Kinder Morgan pipeline protesters back NDP and Liberals over Greens
Force of Nature Alliance says it's the best way to defeat the Conservatives and put progressives in power
An alliance of anti-Kinder Morgan pipeline protesters in B.C. is endorsing "strategic voting" for the New Democrats or Liberals across several Lower Mainland ridings in the upcoming election, rather than back the Greens.
Ben West, who sits on the board of the Force of Nature Alliance, says he feels strongly they need to be strategic about who they're supporting to have the best chance of defeating the Conservatives.
"In Burnaby-North Seymour, the decision was made to support the NDP candidate," said West. "But it's not a blanket endorsement of any particular party."
West, who is also executive director of Tanker Free BC, says it is difficult for Greens to break through in an already crowded political landscape.
"It's great that Greens are out there and pushing the debate and forcing all the parties to be greener," he said.
"But the realities of our political process and the issues that we've got with the first-past-the-post system make it very difficult to see it being a reality that the Greens would win."
Swing riding in pipeline battle
The new riding of Burnaby-North Seymour is both ground zero in the battle between those who are for and against pipelines, and a swing riding with voters who've traditionally fallen on opposite sides of the political spectrum.
Kinder Morgan is proposing an expansion of its Trans Mountain pipeline through Burnaby Mountain that would lay almost 1,000 kilometres of new pipe, and triple its current bitumen-carrying capacity to 890,000 barrels a day.
Meanwhile, with new riding boundaries drawn up in 2012, Burnaby-North Seymour combines the traditional NDP stronghold of Burnaby North with the traditionally Conservative eastern neighbourhoods of North Vancouver.
Green candidate surprised by alliance

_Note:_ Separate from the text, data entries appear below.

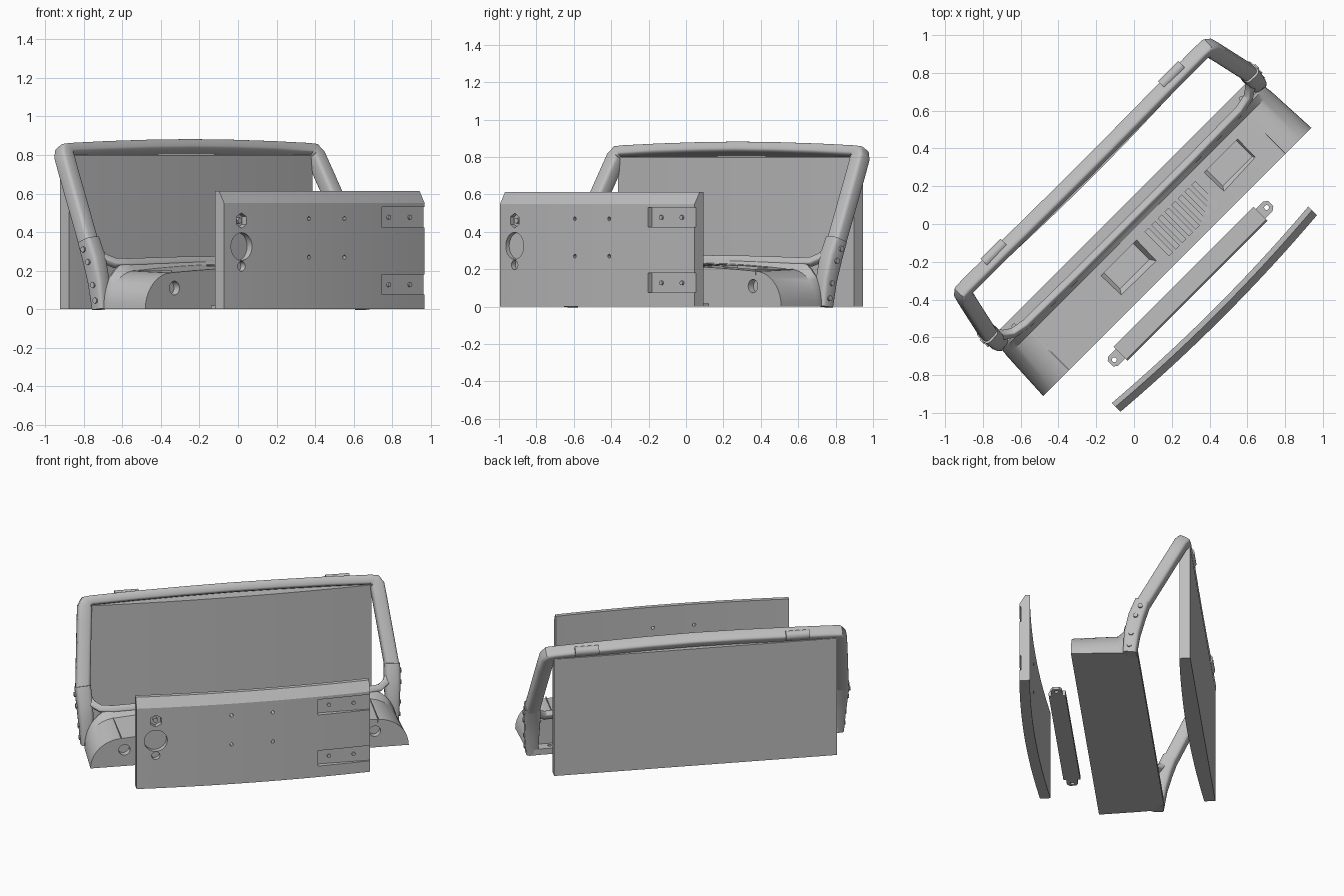
import bpy, bmesh, math
from mathutils import Vector, Matrix

if "Cube" in bpy.data.objects:
    bpy.data.objects.remove(bpy.data.objects["Cube"])

grey = bpy.data.materials.new("plain_grey")
grey.use_nodes = True
colour = (0.52, 0.52, 0.52, 1)
grey.diffuse_color = colour
grey.node_tree.nodes["Principled BSDF"].inputs["Base Color"].default_value = colour

MID = 0.02           # centre of the body along its length
parts = []


def finish(name, bm):
    bmesh.ops.recalc_face_normals(bm, faces=bm.faces)
    mesh = bpy.data.meshes.new(name)
    bm.to_mesh(mesh)
    bm.free()
    mesh.materials.append(grey)
    ob = bpy.data.objects.new(name, mesh)
    bpy.context.collection.objects.link(ob)
    parts.append(ob)
    return ob


def loft_into(bm, rings):
    rows = [[bm.verts.new(p) for p in ring] for ring in rings]
    n = len(rows[0])
    for a, b in zip(rows, rows[1:]):
        for i in range(n):
            bm.faces.new((a[i], a[(i + 1) % n], b[(i + 1) % n], b[i]))
    bm.faces.new(rows[0])
    bm.faces.new(rows[-1][::-1])


def loft(name, rings):
    bm = bmesh.new()
    loft_into(bm, rings)
    return finish(name, bm)


def add_box(bm, lo, hi):
    rect = [(lo[0], lo[1]), (hi[0], lo[1]), (hi[0], hi[1]), (lo[0], hi[1])]
    loft_into(bm, [[(x, y, z) for x, y in rect] for z in (lo[2], hi[2])])


def add_rod(bm, centre, radius, length, axis, sides=20):
    turn = Vector((0, 0, 1)).rotation_difference(Vector(axis)).to_matrix().to_4x4()
    bmesh.ops.create_cone(bm, cap_ends=True, segments=sides, radius1=radius, radius2=radius,
                          depth=length, matrix=Matrix.Translation(centre) @ turn)


def cut(target, bm):
    tool = finish("cutter", bm)
    parts.remove(tool)
    tool.hide_render = True
    mod = target.modifiers.new("cut", 'BOOLEAN')
    mod.operation, mod.solver, mod.object = 'DIFFERENCE', 'EXACT', tool
    bpy.context.view_layer.objects.active = target
    bpy.ops.object.modifier_apply(modifier=mod.name)
    bpy.data.objects.remove(tool)


def sweep(name, path, sizes, normal=Vector((0, -0.87, 0.5))):
    """Rounded bar along a path; sizes are (width in frame plane, depth)."""
    pts = [Vector(p) for p in path]
    rings = []
    for i, p in enumerate(pts):
        t = (pts[min(i + 1, len(pts) - 1)] - pts[max(i - 1, 0)]).normalized()
        side = t.cross(normal).normalized()
        deep = side.cross(t)
        ring = []
        for k in range(20):
            a = math.tau * k / 20
            c, s = math.cos(a), math.sin(a)
            ring.append(p + side * math.copysign(abs(c) ** 0.5, c) * sizes[i][0] / 2
                        + deep * math.copysign(abs(s) ** 0.5, s) * sizes[i][1] / 2)
        rings.append(ring)
    return loft(name, rings)


def mirrored(half):
    """Full left-to-right path from one side's points (the last one is on the centre)."""
    return [(MID + u, v, z) for u, v, z in half + [(-u, v, z) for u, v, z in half[-2::-1]]]


# Cowl: flat front, rounded shoulders, raised lip at the back
def cowl_ring(v, half, shoulder, crown):
    ring = []
    for k in range(11):
        a = math.pi / 2 * k / 10
        ring.append((-half + 0.2 - 0.2 * math.cos(a), shoulder * math.sin(a)))
    flat = half - 0.2
    for k in range(1, 10):
        u = -flat + 2 * flat * k / 10
        ring.append((u, shoulder + crown * (1 - (u / flat) ** 2)))
    ring += [(-u, z) for u, z in ring[10::-1]]
    return [(MID + u, v, z) for u, z in ring]


cowl = loft("cowl", [cowl_ring(-0.304, 1.004, 0.19, 0.03), cowl_ring(-0.02, 0.99, 0.2, 0.035),
                     cowl_ring(0.02, 0.985, 0.25, 0.015), cowl_ring(0.035, 0.98, 0.25, 0.015)])
bm = bmesh.new()
for u in (-0.185, 0.585):                      # scooped pockets
    loft_into(bm, [[(u + du * w, v, z) for du, v in ((-1, b), (1, b), (1, -0.07), (-1, -0.07))]
                   for z, w, b in ((0.185, 0.11, -0.19), (0.26, 0.15, -0.25))])
for k in range(8):                             # louvre slots
    u = 0.025 + 0.05 * k
    add_box(bm, (u - 0.013, -0.25, 0.212), (u + 0.013, -0.07, 0.3))
for s in (-1, 1):                              # lamp holes
    add_rod(bm, (MID + s * 0.79, -0.304, 0.11), 0.036, 0.08, (0, 1, 0))
cut(cowl, bm)

# Narrow seams between the cowl centre and the shoulders
for s, side in ((-1, "right"), (1, "left")):
    bm = bmesh.new()
    u = MID + s * 0.81
    add_box(bm, (u - 0.002, -0.305, 0.17), (u + 0.002, -0.02, 0.202))
    finish(side + "_seam", bm)

# Low shelf behind the cowl
bm = bmesh.new()
add_box(bm, (MID - 0.96, 0.02, 0), (MID + 0.96, 0.108, 0.04))
shelf = finish("rear_shelf", bm)
bm = bmesh.new()
for s in (-1, 1):
    add_rod(bm, (MID + s * 0.852, 0.064, 0.04), 0.013, 0.05, (0, 0, 1))
cut(shelf, bm)

# Windscreen frame: upper pillars and header in one sweep
path = mirrored([(0.975, 0.14, 0.34), (0.933, 0.33, 0.71), (0.922, 0.373, 0.795),
                 (0.91, 0.386, 0.816), (0.88, 0.39, 0.823), (0.6, 0.389, 0.833),
                 (0.3, 0.386, 0.84), (0, 0.385, 0.843)])
sizes = [(0.09, 0.088)] * 3 + [(0.08, 0.088)] + [(0.06, 0.085)] * 7 + [(0.08, 0.088)] + [(0.09, 0.088)] * 3
sweep("windscreen_frame", path, sizes)

# Lower rail curving from the castings into the cowl lip
path = mirrored([(0.95, 0.105, 0.3), (0.925, 0.075, 0.262), (0.88, 0.045, 0.24),
                 (0.8, 0.03, 0.238), (0.4, 0.025, 0.247), (0, 0.025, 0.25)])
sweep("lower_rail", path, [(0.045, 0.045)] * len(path))

# Lower pillar castings with side bolts
for s, side in ((-1, "right"), (1, "left")):
    foot = [(0.965, 0.06, 0.0), (0.967, 0.075, 0.14), (0.97, 0.105, 0.26), (0.976, 0.142, 0.36)]
    sweep(side + "_pillar_casting", [(MID + s * u, v, z) for u, v, z in foot],
          [(0.075, 0.085), (0.09, 0.1), (0.1, 0.105), (0.098, 0.096)])
    bm = bmesh.new()
    for u, v, z in ((1.003, 0.06, 0.045), (1.008, 0.072, 0.125), (1.018, 0.1, 0.245), (1.022, 0.13, 0.31)):
        add_rod(bm, (MID + s * u, v, z), 0.015, 0.02, (1, 0, 0), 12)
    finish(side + "_pillar_bolts", bm)

# Header latches
for u, side in ((-0.63, "right"), (0.7, "left")):
    bm = bmesh.new()
    add_rod(bm, (u, 0.414, 0.835), 0.03, 0.15, (1, 0, 0))
    finish(side + "_header_latch", bm)

# Windscreen slab: flat back, bowed front
rings = []
for k in range(25):
    t = k / 12 - 1
    front = 0.362 - 0.03 * (1 - t * t)
    rings.append([(0.015 + 0.892 * t, v, z) for v, z in ((front, 0), (0.43, 0), (0.43, 0.8), (front, 0.8))])
loft("windscreen_slab", rings)

# Gently bowed front board with a chamfered top
rings = []
for k in range(25):
    t = k / 12 - 1
    bow = 0.03 * (1 - t * t)
    rings.append([(-0.018 + 0.736 * t, v - bow, z) for v, z in
                  ((-0.652, 0), (-0.587, 0), (-0.587, 0.612), (-0.615, 0.612), (-0.652, 0.55))])
board = loft("front_board", rings)
bm = bmesh.new()
for z in (0.075, 0.425):                        # hinge recesses
    add_box(bm, (0.385, -0.72, z), (0.73, -0.642, z + 0.105))
for u in (-0.16, 0.1):                          # small through holes
    for z in (0.27, 0.47):
        add_rod(bm, (u, -0.64, z), 0.011, 0.2, (0, 1, 0), 12)
for z, r, n in ((0.325, 0.072, 32), (0.46, 0.04, 6), (0.223, 0.026, 16)):
    add_rod(bm, (-0.635, -0.665, z), r, 0.07, (0, 1, 0), n)
cut(board, bm)

# Screws in the hinge recesses and the lock button
bm = bmesh.new()
for z in (0.127, 0.477):
    for u in (0.46, 0.615):
        add_rod(bm, (u, -0.642, z), 0.012, 0.02, (0, 1, 0), 12)
add_rod(bm, (-0.635, -0.635, 0.46), 0.015, 0.03, (0, 1, 0), 12)
finish("board_screws", bm)

# Low bar with end tabs
loft("low_bar", [[(u, v, z) for v, z in
                  ((-0.487, 0), (-0.382, 0), (-0.382, 0.035), (-0.479, 0.035), (-0.487, 0.022))]
                 for u in (-0.536, 0.512)])
for s, side in ((-1, "right"), (1, "left")):
    bm = bmesh.new()
    c = -0.012 + s * 0.555
    loft_into(bm, [[(c + s * a, -0.435 + b, z) for a, b in
                    ((-0.035, -0.035), (0.025, -0.035), (0.045, -0.02),
                     (0.045, 0.02), (0.025, 0.035), (-0.035, 0.035))] for z in (0, 0.018)])
    tab = finish(side + "_bar_tab", bm)
    bm = bmesh.new()
    add_rod(bm, (c + s * 0.015, -0.435, 0.01), 0.013, 0.1, (0, 0, 1), 16)
    cut(tab, bm)

# Turn everything to its diagonal stance and shade
turn = Matrix.Rotation(math.radians(45), 4, 'Z')
bpy.ops.object.select_all(action='DESELECT')
for ob in parts:
    ob.data.transform(turn)
    ob.select_set(True)
bpy.context.view_layer.objects.active = parts[0]
bpy.ops.object.shade_smooth_by_angle(angle=math.radians(30))
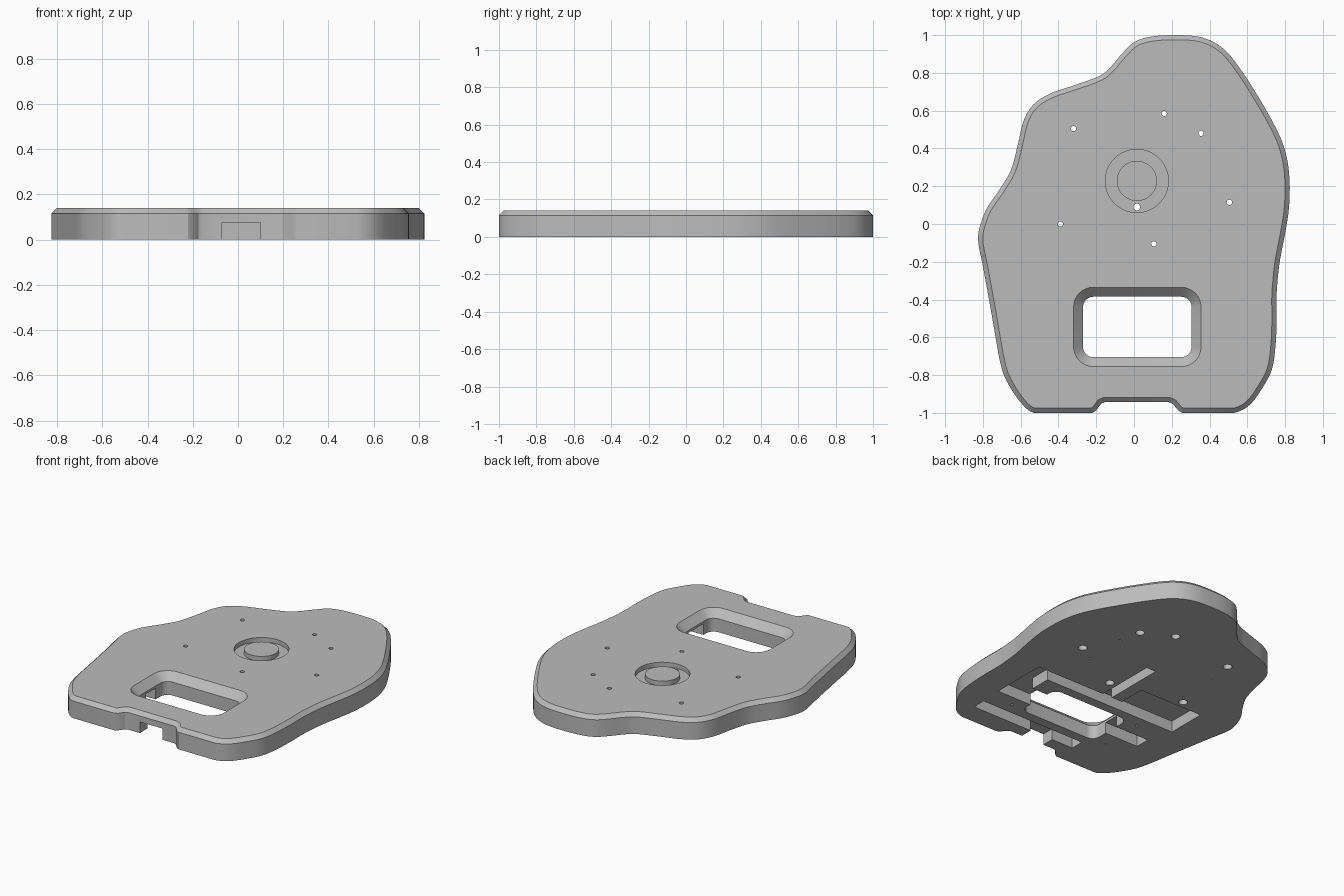
import bpy, bmesh, math
from mathutils import Vector

cube = bpy.data.objects.get("Cube")
if cube:
    bpy.data.objects.remove(cube)

grey = bpy.data.materials.new("plain_grey")
grey.use_nodes = True
grey.diffuse_color = (0.5, 0.5, 0.5, 1)
grey.node_tree.nodes["Principled BSDF"].inputs["Base Color"].default_value = (0.5, 0.5, 0.5, 1)

HEIGHT, CHAMFER, POCKET = 0.14, 0.025, 0.075


def loft(name, layers):
    """Solid from (z, outline) layers with equal point counts."""
    bm = bmesh.new()
    rings = [[bm.verts.new((x, y, z)) for x, y in pts] for z, pts in layers]
    n = len(rings[0])
    for low, high in zip(rings, rings[1:]):
        for i in range(n):
            j = (i + 1) % n
            bm.faces.new((low[i], low[j], high[j], high[i]))
    bm.faces.new(rings[0][::-1])
    bm.faces.new(rings[-1])
    bmesh.ops.recalc_face_normals(bm, faces=bm.faces)
    mesh = bpy.data.meshes.new(name)
    bm.to_mesh(mesh)
    bm.free()
    mesh.materials.append(grey)
    obj = bpy.data.objects.new(name, mesh)
    bpy.context.collection.objects.link(obj)
    return obj


def select_only(obj):
    bpy.ops.object.select_all(action='DESELECT')
    obj.select_set(True)
    bpy.context.view_layer.objects.active = obj


def cut(target, layers):
    cutter = loft("cutter", layers)
    cutter.hide_render = True
    mod = target.modifiers.new("cut", 'BOOLEAN')
    mod.operation, mod.solver, mod.object = 'DIFFERENCE', 'EXACT', cutter
    select_only(target)
    bpy.ops.object.modifier_apply(modifier=mod.name)
    bpy.data.objects.remove(cutter)


def circle(cx, cy, r, n=20):
    return [(cx + r * math.cos(math.tau * i / n), cy + r * math.sin(math.tau * i / n))
            for i in range(n)]


def rounded_rect(x0, x1, y0, y1, r, n=8):
    corners = [(x1 - r, y1 - r), (x0 + r, y1 - r), (x0 + r, y0 + r), (x1 - r, y0 + r)]
    return [(cx + r * math.cos(a), cy + r * math.sin(a))
            for q, (cx, cy) in enumerate(corners)
            for a in [(q + i / n) * math.pi / 2 for i in range(n + 1)]]


def spline(pts, steps=5):
    """Smooth open curve through the points, level at both ends."""
    p = [Vector(v) for v in pts]
    p = [p[0] - Vector((0.1, 0))] + p + [p[-1] + Vector((0.1, 0))]
    out = []
    for a, b, c, d in zip(p, p[1:], p[2:], p[3:]):
        for k in range(steps):
            t = k / steps
            out.append(0.5 * (2 * b + (c - a) * t + (2 * a - 5 * b + 4 * c - d) * t * t
                              + (3 * b - a - 3 * c + d) * t ** 3))
    return [tuple(v) for v in out] + [pts[-1]]


def inset(pts, dist):
    out = []
    for i, q in enumerate(pts):
        q = Vector(q)
        d0 = (q - Vector(pts[i - 1])).normalized()
        d1 = (Vector(pts[(i + 1) % len(pts)]) - q).normalized()
        n0, n1 = Vector((-d0.y, d0.x)), Vector((-d1.y, d1.x))
        out.append(tuple(q + (n0 + n1) * dist / (1 + n0.dot(n1))))
    return out


# Wavy outline, counter-clockwise from the front edge, then the front notch
wave = [(.53, -1), (.61, -.96), (.675, -.875), (.73, -.77), (.75, -.635), (.755, -.5),
        (.755, -.37), (.77, -.21), (.8, -.05), (.82, .08), (.824, .22), (.81, .345),
        (.77, .47), (.675, .645), (.56, .825), (.465, .935), (.35, .99), (.2, 1),
        (.08, .99), (0, .962), (-.065, .9), (-.12, .835), (-.18, .785), (-.315, .735),
        (-.445, .69), (-.535, .63), (-.585, .545), (-.615, .42), (-.65, .29),
        (-.71, .185), (-.775, .09), (-.812, 0), (-.825, -.09), (-.795, -.25),
        (-.75, -.5), (-.71, -.725), (-.675, -.83), (-.6, -.945), (-.53, -1)]
notch = [(-.22, -1), (-.2, -.987), (-.175, -.952), (-.155, -.943),
         (.185, -.943), (.205, -.952), (.235, -.987), (.255, -1)]
outline = spline(wave) + notch

# Main plate with chamfered top edge
plate = loft("base_plate", [(0, outline), (HEIGHT - CHAMFER, outline),
                            (HEIGHT, inset(outline, CHAMFER))])

# Window with sloping rim
inner = rounded_rect(-.27, .305, -.705, -.385, .055)
rim = rounded_rect(-.32, .355, -.755, -.335, .105)
over = rounded_rect(-.33, .365, -.765, -.325, .115)
cut(plate, [(-.1, inner), (HEIGHT - .05, inner), (HEIGHT, rim), (HEIGHT + .01, over)])

# Underside wiring pockets
back_pocket = [(.56, -.235), (.05, -.235), (.05, .18), (-.02, .18), (-.02, -.235),
               (-.1, -.235), (-.1, -.05), (-.57, -.05), (-.57, -.32), (.42, -.32),
               (.42, -.46), (.28, -.46), (.28, -.62), (.56, -.62)]
front_channel = [(.55, -.77), (-.23, -.77), (-.23, -.86), (-.07, -.86),
                 (-.07, -1.1), (.1, -1.1), (.1, -.86), (.55, -.86)]
side_pocket = [(-.25, -.49), (-.52, -.49), (-.52, -.59), (-.25, -.59)]
for pocket in (back_pocket, front_channel, side_pocket):
    cut(plate, [(-.1, pocket), (POCKET, pocket)])

# Round groove on top, with its centre boss
DIAL = (.015, .228)
disc = circle(*DIAL, .167, 64)
cut(plate, [(HEIGHT - .03, disc), (HEIGHT + .1, disc)])
boss = circle(*DIAL, .106, 64)
centre_boss = loft("centre_boss", [(HEIGHT - .032, boss), (HEIGHT, boss)])

# Wire hole in the groove
wire = circle(DIAL[0], .09, .018)
cut(plate, [(.03, wire), (HEIGHT + .1, wire)])

# Counterbored through holes
for x, y in [(-.32, .505), (.16, .585), (.355, .48), (.505, .115), (.105, -.105), (-.39, 0)]:
    wide, thin = circle(x, y, .028), circle(x, y, .014)
    cut(plate, [(-.1, wide), (.08, wide), (.08, thin), (HEIGHT + .1, thin)])

# Small blind screw holes underneath
for x in (-.355, .39):
    for y in (-.69, -.4, .045, .33):
        screw = circle(x, y, .008, 10)
        cut(plate, [(-.1, screw), (.06, screw)])

for obj in (plate, centre_boss):
    select_only(obj)
    bpy.ops.object.shade_smooth_by_angle(angle=math.radians(30))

Lynne Quarmby, the riding's Green Party candidate, was one of more than 100 people who were arrested in an act of civil disobedience last year, after taking part in protests against the pipeline extension on Burnaby Mountain.
She says she was surprised to hear about the alliance's recommendation to vote NDP.
"It's a little surprising that they would endorse a candidate from a party on the fence about the pipeline when there's another candidate who's really strongly opposed."
Quarmby says Canada should have a government that will stop the pipeline expansion, but questions whether strategic voting will work in Burnaby.
"As much as anyone, I want to see Harper gone," said Quarmby.
"So in that sense I understand the feeling that drives people to vote strategically, and in some ridings it might be a reliable thing to do, but in a riding like Burnaby-North Seymour, good luck with that."
NEB review criticized by Liberals, NDP
Kinder Morgan's application for the expansion is currently being reviewed by the National Energy Board.
The NDP candidate in the new riding, Carol Baird Ellan, has said the current form of the energy company's application before the NEB is flawed.
Meanwhile, Terry Beech, the Liberal party candidate, has focused on changes to the NEB's environmental review process, which has been widely criticized by citizens and experts.
Conservative candidate Mike Little has said his party will not condemn projects before the review process has been completed, adding that Conservatives recognize that in a country rich with resources, jobs depend on the energy sector.
West points out the alliance is still supporting Green Party leader Elizabeth May in the riding of Saanich-Gulf Islands, but for real change in parliament, the alliance had to broaden its approach.
"I think we need to move beyond looking at one particular party, given the problems that we've got with vote splitting and an electoral system that's highly flawed."
With files from Jenni Sheppard and Deborah Goble